Two alumni reflect on the seventeenth anniversary of the War on Terror

by Joshua Madrigal (’06) and Andrew Shaver (’07)

footnotes edited and fact-checked by Eric Mellmer (Honors ’19)

On a horrifying morning in September 2001, a few weeks into our first year at Westminster College, the United States experienced the worst terrorist attack in its history.[1] That night, students held a candlelight vigil along 1300 East in solidarity with a united country. In the years that followed, Westminster students joined a national conversation debating the legality, strategic logic, and morality of the War on Terror as the United States invaded Afghanistan[2] and Iraq,[3] and confronted hostile non-state actors across the globe.[4] As the War on Terror enters its 17th year, today’s Westminster students must grapple with issues we faced over a decade ago: the United States’ continued engagement with violent non-state actors and the acceptability of torture against unlawful combatants.

Today, the United States maintains active military engagements in both Iraq and Afghanistan. Although ISIS—an offshoot of Al-Qaeda—is once again on the defensive, Iraq’s long-term stability remains precarious.5 Afghanistan’s future is far more imperiled, as the Taliban contests control of large swaths of the country’s territory.6 Outside of these countries, from Niger7 to Yemen,[8] the United States remains engaged against violent non-state actors around the world.

What has the United States learned from its post-9/11 engagements?[9] Although countries that support terrorism may easily be toppled, doing so can produce hordes of fighters intent on harming the United States and enormous reconstruction and stabilization challenges. The costs of modern occupation can be tremendous. During the Iraq and Afghanistan wars, insurgents carried out hundreds of thousands of attacks against American-led security forces.[10] The rapid development and increasing sophistication of improvised explosive devices provide combatants with relatively inexpensive means of combating even the most professional militaries.[11]  Furthermore, although small, locally tailored development initiatives can be effective in countering terrorist and insurgent violence, their effects are generally modest, and large-scale development programs may actually be counterproductive. And significant care must be taken to ensure that civilians are safeguarded in the process. [12], [13] Indeed, civilians play an important and often overlooked role in conflict outcomes. Minimizing civilian harm is not only consistent with legal and ethical imperatives but can also be strategically advantageous.[14]

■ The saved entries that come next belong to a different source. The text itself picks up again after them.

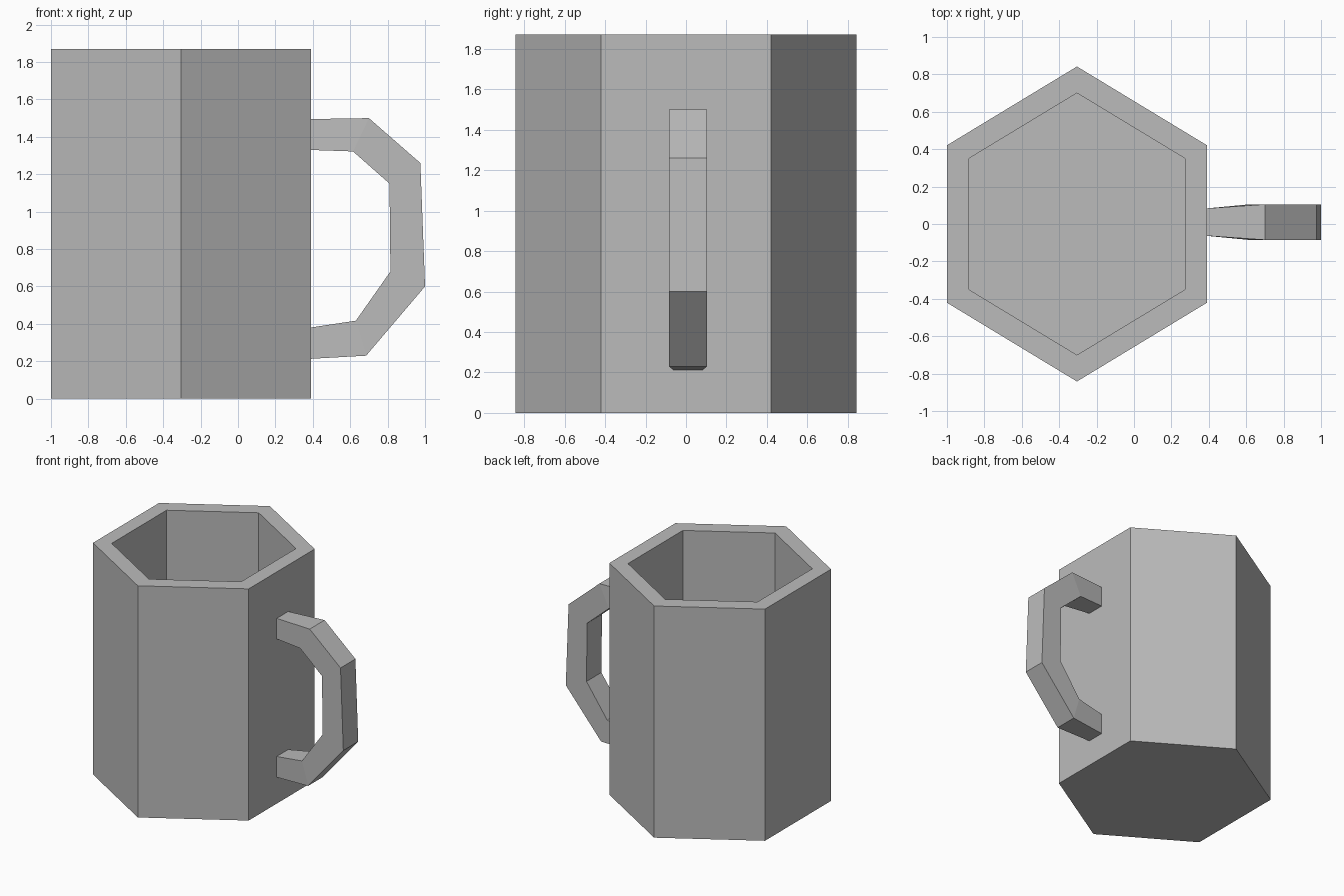
import bpy, bmesh, math

cube = bpy.data.objects.get("Cube")
if cube:
    bpy.data.objects.remove(cube, do_unlink=True)

grey = bpy.data.materials.new("grey")
grey.use_nodes = True
grey.diffuse_color = (0.5, 0.5, 0.5, 1)
grey.node_tree.nodes["Principled BSDF"].inputs["Base Color"].default_value = grey.diffuse_color

CENTRE_X = -0.305
HEIGHT = 1.87
FLOOR = 0.13


def add_object(name, bm):
    bmesh.ops.recalc_face_normals(bm, faces=bm.faces)
    mesh = bpy.data.meshes.new(name)
    bm.to_mesh(mesh)
    bm.free()
    mesh.materials.append(grey)
    obj = bpy.data.objects.new(name, mesh)
    bpy.context.collection.objects.link(obj)
    return obj


def hexagon(bm, half_x, half_y, z):
    ring = []
    for i in range(6):
        a = math.radians(30 + 60 * i)
        x = half_x * math.cos(a) / math.cos(math.radians(30))
        ring.append(bm.verts.new((CENTRE_X + x, half_y * math.sin(a), z)))
    return ring


def bridge(bm, a, b):
    n = len(a)
    for i in range(n):
        j = (i + 1) % n
        bm.faces.new((a[i], a[j], b[j], b[i]))


# Hollow six-sided cup: outer wall, rim, inner wall, floor
bm = bmesh.new()
rings = [hexagon(bm, 0.695, 0.842, 0), hexagon(bm, 0.695, 0.842, HEIGHT),
         hexagon(bm, 0.578, 0.70, HEIGHT), hexagon(bm, 0.578, 0.70, FLOOR)]
for lower, upper in zip(rings, rings[1:]):
    bridge(bm, lower, upper)
bm.faces.new(rings[0])
bm.faces.new(rings[-1])
add_object("mug_body", bm)

# Angular handle: square sections swept from the upper to the lower joint
outer = [(0.385, 1.495), (0.70, 1.50), (0.975, 1.26), (1.0, 0.60), (0.685, 0.23), (0.385, 0.213)]
inner = [(0.385, 1.33), (0.615, 1.322), (0.81, 1.15), (0.815, 0.68), (0.63, 0.417), (0.385, 0.38)]
half_widths = [0.073] + [0.095] * 4 + [0.073]
bm = bmesh.new()
sections = []
for (xo, zo), (xi, zi), w in zip(outer, inner, half_widths):
    corners = [(xo, -w, zo), (xo, w, zo), (xi, w, zi), (xi, -w, zi)]
    sections.append([bm.verts.new((x, y + 0.01, z)) for x, y, z in corners])
for a, b in zip(sections, sections[1:]):
    bridge(bm, a, b)
bm.faces.new(sections[0])
bm.faces.new(sections[-1])
add_object("mug_handle", bm)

Westminster’s students need to consider the degree of risk posed by terrorism and how much attention it warrants. Despite the US’s global engagement with violent non-state actors,[15] conversations about the magnitude of the threat they pose are rare. Relative to a wide variety of hazards to which Americans are regularly exposed, terrorism’s threat to Americans’ safety is exceedingly small.[16], [17], [18] Terrorism is a tactic frequently employed by weak political actors for whom alternative tactics are unavailable.[19] America’s overreaction to terrorism provides its perpetrators the attention they seek and diverts attention from competing national security concerns including Russian interference in US elections and China’s rise, and potentially diverts governmental resources from other pressing public-policy challenges for which the returns in lives saved are likely to be significantly greater.[20]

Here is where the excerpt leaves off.